▶ _Problem description_: Provide again, from the entries below, every line from the one containing "const ball = (parent, name, r, p) =>" through the one containing "const elbow = new", exactly as written, and no other line.

▶ _Data to examine_:
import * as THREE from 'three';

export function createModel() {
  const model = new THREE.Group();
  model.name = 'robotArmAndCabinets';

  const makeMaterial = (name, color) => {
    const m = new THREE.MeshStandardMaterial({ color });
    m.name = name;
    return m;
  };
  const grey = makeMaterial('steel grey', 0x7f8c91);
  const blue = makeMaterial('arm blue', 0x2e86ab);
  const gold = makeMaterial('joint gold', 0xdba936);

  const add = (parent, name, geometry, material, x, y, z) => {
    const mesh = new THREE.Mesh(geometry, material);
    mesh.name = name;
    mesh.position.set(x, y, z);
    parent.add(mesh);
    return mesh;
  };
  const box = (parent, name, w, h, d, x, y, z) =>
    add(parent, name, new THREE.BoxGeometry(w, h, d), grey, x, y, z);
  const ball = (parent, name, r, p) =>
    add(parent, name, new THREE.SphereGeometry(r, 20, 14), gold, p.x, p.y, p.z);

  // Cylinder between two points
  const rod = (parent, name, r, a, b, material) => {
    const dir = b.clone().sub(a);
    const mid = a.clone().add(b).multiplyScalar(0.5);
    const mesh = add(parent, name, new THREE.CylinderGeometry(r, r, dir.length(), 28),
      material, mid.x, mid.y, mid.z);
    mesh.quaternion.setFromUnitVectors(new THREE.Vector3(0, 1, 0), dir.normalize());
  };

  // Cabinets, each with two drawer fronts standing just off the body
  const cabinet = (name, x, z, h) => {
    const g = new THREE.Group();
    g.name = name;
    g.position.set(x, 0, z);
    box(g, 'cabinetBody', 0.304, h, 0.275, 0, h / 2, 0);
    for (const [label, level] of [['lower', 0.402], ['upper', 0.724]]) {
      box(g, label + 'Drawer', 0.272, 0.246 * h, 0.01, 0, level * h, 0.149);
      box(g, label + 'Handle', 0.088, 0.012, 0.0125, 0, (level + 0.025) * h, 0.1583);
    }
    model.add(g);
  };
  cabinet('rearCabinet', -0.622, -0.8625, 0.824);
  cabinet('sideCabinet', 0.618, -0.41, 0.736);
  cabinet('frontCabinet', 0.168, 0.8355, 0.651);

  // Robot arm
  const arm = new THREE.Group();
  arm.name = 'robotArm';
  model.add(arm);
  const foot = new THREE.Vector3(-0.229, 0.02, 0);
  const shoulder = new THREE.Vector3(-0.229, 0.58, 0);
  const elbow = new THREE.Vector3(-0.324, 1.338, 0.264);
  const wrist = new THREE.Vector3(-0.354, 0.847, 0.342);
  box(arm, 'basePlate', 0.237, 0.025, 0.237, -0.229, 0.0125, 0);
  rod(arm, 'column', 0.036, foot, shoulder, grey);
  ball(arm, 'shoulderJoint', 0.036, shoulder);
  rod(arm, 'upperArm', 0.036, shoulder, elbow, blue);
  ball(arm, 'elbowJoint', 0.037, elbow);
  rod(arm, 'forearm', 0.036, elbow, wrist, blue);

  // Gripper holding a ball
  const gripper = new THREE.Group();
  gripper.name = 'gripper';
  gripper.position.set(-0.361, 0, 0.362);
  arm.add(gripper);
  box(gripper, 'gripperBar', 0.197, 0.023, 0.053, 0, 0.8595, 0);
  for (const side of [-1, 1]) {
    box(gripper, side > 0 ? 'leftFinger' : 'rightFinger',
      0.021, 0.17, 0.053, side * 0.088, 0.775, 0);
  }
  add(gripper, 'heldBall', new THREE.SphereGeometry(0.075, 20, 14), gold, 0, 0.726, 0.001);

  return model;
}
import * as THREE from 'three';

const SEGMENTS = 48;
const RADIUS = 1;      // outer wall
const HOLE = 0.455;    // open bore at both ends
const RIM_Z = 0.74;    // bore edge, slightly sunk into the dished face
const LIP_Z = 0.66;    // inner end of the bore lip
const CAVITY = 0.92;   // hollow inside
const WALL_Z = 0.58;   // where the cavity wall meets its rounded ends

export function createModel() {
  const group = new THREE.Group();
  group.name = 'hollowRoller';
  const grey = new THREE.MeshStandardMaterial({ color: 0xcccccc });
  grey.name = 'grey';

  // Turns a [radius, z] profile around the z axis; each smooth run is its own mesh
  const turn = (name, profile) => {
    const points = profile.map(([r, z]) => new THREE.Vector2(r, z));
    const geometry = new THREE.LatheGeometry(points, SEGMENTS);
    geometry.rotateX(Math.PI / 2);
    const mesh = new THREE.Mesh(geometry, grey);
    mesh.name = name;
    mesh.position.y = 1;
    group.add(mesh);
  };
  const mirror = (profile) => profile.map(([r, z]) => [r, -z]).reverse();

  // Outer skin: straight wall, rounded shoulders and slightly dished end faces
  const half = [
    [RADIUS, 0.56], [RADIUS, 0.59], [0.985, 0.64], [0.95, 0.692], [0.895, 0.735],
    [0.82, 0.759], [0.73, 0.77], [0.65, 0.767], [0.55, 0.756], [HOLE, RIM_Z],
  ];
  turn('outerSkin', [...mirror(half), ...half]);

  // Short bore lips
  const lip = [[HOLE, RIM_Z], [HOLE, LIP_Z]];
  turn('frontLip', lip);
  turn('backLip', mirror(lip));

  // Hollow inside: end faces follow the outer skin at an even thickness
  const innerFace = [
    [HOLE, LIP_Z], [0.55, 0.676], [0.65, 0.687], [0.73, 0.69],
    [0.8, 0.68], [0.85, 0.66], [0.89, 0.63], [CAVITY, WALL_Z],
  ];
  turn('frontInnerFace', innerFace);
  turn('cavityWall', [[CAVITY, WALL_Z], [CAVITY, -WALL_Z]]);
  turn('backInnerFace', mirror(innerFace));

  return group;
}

▶ _The completed task_:
  const ball = (parent, name, r, p) =>
    add(parent, name, new THREE.SphereGeometry(r, 20, 14), gold, p.x, p.y, p.z);

  // Cylinder between two points
  const rod = (parent, name, r, a, b, material) => {
    const dir = b.clone().sub(a);
    const mid = a.clone().add(b).multiplyScalar(0.5);
    const mesh = add(parent, name, new THREE.CylinderGeometry(r, r, dir.length(), 28),
      material, mid.x, mid.y, mid.z);
    mesh.quaternion.setFromUnitVectors(new THREE.Vector3(0, 1, 0), dir.normalize());
  };

  // Cabinets, each with two drawer fronts standing just off the body
  const cabinet = (name, x, z, h) => {
    const g = new THREE.Group();
    g.name = name;
    g.position.set(x, 0, z);
    box(g, 'cabinetBody', 0.304, h, 0.275, 0, h / 2, 0);
    for (const [label, level] of [['lower', 0.402], ['upper', 0.724]]) {
      box(g, label + 'Drawer', 0.272, 0.246 * h, 0.01, 0, level * h, 0.149);
      box(g, label + 'Handle', 0.088, 0.012, 0.0125, 0, (level + 0.025) * h, 0.1583);
    }
    model.add(g);
  };
  cabinet('rearCabinet', -0.622, -0.8625, 0.824);
  cabinet('sideCabinet', 0.618, -0.41, 0.736);
  cabinet('frontCabinet', 0.168, 0.8355, 0.651);

  // Robot arm
  const arm = new THREE.Group();
  arm.name = 'robotArm';
  model.add(arm);
  const foot = new THREE.Vector3(-0.229, 0.02, 0);
  const shoulder = new THREE.Vector3(-0.229, 0.58, 0);
  const elbow = new THREE.Vector3(-0.324, 1.338, 0.264);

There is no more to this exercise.